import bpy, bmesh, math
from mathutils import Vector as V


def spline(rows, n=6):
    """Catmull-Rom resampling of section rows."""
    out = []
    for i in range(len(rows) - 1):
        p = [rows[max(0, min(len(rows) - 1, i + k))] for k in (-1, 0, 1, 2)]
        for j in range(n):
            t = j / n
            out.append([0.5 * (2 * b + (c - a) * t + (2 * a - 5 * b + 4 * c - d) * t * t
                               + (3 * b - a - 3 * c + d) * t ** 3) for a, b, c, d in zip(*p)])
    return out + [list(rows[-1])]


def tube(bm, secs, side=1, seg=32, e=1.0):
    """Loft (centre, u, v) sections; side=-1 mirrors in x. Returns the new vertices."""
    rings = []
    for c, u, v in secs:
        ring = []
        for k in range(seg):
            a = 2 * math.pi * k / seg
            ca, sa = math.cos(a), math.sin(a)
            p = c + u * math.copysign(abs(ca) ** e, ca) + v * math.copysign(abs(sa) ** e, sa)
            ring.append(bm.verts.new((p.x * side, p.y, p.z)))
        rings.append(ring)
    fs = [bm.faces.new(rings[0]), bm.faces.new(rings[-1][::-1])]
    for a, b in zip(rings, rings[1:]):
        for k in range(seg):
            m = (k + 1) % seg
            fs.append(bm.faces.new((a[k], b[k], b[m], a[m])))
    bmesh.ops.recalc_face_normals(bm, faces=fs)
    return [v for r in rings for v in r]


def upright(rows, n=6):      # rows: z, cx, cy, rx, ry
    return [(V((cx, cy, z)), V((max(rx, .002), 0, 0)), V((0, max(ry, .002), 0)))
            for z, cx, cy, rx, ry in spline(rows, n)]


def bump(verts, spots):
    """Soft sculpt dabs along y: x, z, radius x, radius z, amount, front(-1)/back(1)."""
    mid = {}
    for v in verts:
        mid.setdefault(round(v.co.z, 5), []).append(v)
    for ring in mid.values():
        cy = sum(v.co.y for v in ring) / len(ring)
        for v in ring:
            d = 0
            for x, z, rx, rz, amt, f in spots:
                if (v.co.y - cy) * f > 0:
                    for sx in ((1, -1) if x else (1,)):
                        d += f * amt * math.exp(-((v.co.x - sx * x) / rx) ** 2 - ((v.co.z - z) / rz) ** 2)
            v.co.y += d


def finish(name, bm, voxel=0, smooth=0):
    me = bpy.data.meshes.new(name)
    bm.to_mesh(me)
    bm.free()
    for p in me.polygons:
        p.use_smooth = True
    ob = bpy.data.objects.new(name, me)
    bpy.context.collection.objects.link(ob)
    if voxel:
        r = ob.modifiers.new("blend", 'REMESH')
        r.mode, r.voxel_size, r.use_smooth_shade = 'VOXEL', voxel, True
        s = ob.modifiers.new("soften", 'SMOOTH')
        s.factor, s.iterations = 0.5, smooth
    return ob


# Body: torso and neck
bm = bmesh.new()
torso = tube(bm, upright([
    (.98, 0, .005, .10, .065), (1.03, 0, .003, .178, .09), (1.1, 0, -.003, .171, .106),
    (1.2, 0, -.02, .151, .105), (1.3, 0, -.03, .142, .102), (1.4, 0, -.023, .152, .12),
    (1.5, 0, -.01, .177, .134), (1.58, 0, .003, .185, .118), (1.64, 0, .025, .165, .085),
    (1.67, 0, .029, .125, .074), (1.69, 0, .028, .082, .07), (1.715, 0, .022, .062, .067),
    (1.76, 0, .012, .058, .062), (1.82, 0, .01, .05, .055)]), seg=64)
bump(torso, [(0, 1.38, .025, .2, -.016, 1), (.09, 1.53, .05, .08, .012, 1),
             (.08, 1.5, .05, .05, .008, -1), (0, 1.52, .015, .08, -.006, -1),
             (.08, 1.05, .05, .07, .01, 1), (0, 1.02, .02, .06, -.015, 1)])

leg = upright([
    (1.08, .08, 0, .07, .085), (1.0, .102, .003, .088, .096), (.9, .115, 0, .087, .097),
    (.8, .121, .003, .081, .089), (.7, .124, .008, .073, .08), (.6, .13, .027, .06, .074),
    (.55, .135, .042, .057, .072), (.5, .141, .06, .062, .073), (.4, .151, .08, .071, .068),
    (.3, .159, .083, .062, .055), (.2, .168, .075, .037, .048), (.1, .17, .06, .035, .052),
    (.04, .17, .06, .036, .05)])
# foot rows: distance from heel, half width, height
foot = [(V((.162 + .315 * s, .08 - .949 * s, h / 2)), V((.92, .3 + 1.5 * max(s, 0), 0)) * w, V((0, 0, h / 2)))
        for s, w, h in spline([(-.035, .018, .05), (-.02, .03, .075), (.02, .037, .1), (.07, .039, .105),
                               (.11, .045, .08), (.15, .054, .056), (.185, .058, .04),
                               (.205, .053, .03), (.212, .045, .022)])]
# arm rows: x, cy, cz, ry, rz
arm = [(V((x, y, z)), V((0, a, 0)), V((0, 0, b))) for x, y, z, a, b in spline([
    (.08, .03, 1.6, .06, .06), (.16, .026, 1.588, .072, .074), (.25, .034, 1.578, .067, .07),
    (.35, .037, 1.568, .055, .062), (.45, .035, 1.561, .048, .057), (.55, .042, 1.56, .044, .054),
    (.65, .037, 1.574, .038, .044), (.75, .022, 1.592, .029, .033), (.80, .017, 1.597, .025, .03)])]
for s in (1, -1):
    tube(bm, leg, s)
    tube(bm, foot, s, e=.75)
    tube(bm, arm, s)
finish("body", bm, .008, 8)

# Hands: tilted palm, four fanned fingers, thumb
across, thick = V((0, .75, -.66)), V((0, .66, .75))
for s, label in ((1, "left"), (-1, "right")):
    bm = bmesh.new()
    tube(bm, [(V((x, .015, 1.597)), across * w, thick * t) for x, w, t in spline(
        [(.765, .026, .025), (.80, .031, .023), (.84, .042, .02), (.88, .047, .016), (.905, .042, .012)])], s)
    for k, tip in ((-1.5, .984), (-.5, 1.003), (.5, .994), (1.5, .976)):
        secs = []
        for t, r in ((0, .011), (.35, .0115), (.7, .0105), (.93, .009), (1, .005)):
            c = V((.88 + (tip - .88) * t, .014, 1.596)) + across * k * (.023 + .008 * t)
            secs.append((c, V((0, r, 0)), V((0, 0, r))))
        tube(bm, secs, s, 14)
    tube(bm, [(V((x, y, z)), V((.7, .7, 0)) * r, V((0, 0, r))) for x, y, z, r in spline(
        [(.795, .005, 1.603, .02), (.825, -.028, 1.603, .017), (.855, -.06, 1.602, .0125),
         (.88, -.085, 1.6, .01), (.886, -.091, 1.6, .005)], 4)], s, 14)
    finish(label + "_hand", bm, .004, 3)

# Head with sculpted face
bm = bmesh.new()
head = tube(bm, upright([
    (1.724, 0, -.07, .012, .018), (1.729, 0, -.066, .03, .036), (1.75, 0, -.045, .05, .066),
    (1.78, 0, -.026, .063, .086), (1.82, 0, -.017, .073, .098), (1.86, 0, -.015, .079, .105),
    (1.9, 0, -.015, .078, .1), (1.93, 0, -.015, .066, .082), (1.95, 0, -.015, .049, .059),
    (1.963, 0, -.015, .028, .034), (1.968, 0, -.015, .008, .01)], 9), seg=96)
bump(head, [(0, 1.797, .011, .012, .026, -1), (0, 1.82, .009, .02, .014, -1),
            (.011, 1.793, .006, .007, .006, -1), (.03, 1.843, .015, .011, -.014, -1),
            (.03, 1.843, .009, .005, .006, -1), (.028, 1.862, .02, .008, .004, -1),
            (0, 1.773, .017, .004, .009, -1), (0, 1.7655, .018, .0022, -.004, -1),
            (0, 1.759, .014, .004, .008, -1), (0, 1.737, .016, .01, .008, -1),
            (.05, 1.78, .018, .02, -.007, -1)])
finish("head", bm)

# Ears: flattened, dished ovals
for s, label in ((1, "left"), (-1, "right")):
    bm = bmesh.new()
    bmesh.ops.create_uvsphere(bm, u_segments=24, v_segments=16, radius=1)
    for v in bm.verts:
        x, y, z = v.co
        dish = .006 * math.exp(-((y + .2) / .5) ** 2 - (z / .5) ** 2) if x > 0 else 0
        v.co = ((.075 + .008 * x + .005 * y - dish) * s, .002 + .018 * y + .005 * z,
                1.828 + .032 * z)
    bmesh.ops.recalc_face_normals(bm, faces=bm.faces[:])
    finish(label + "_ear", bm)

_Task to carry out_
With the line holding "p.use_smooth = True" as the first and the line holding "arm = [(V((x, y, z)), V((0, a, 0)), V((0, 0, b)))" as the last, set down that range of the entries above exactly, and nothing else.

_Problem solution_
        p.use_smooth = True
    ob = bpy.data.objects.new(name, me)
    bpy.context.collection.objects.link(ob)
    if voxel:
        r = ob.modifiers.new("blend", 'REMESH')
        r.mode, r.voxel_size, r.use_smooth_shade = 'VOXEL', voxel, True
        s = ob.modifiers.new("soften", 'SMOOTH')
        s.factor, s.iterations = 0.5, smooth
    return ob


# Body: torso and neck
bm = bmesh.new()
torso = tube(bm, upright([
    (.98, 0, .005, .10, .065), (1.03, 0, .003, .178, .09), (1.1, 0, -.003, .171, .106),
    (1.2, 0, -.02, .151, .105), (1.3, 0, -.03, .142, .102), (1.4, 0, -.023, .152, .12),
    (1.5, 0, -.01, .177, .134), (1.58, 0, .003, .185, .118), (1.64, 0, .025, .165, .085),
    (1.67, 0, .029, .125, .074), (1.69, 0, .028, .082, .07), (1.715, 0, .022, .062, .067),
    (1.76, 0, .012, .058, .062), (1.82, 0, .01, .05, .055)]), seg=64)
bump(torso, [(0, 1.38, .025, .2, -.016, 1), (.09, 1.53, .05, .08, .012, 1),
             (.08, 1.5, .05, .05, .008, -1), (0, 1.52, .015, .08, -.006, -1),
             (.08, 1.05, .05, .07, .01, 1), (0, 1.02, .02, .06, -.015, 1)])

leg = upright([
    (1.08, .08, 0, .07, .085), (1.0, .102, .003, .088, .096), (.9, .115, 0, .087, .097),
    (.8, .121, .003, .081, .089), (.7, .124, .008, .073, .08), (.6, .13, .027, .06, .074),
    (.55, .135, .042, .057, .072), (.5, .141, .06, .062, .073), (.4, .151, .08, .071, .068),
    (.3, .159, .083, .062, .055), (.2, .168, .075, .037, .048), (.1, .17, .06, .035, .052),
    (.04, .17, .06, .036, .05)])
# foot rows: distance from heel, half width, height
foot = [(V((.162 + .315 * s, .08 - .949 * s, h / 2)), V((.92, .3 + 1.5 * max(s, 0), 0)) * w, V((0, 0, h / 2)))
        for s, w, h in spline([(-.035, .018, .05), (-.02, .03, .075), (.02, .037, .1), (.07, .039, .105),
                               (.11, .045, .08), (.15, .054, .056), (.185, .058, .04),
                               (.205, .053, .03), (.212, .045, .022)])]
# arm rows: x, cy, cz, ry, rz
arm = [(V((x, y, z)), V((0, a, 0)), V((0, 0, b))) for x, y, z, a, b in spline([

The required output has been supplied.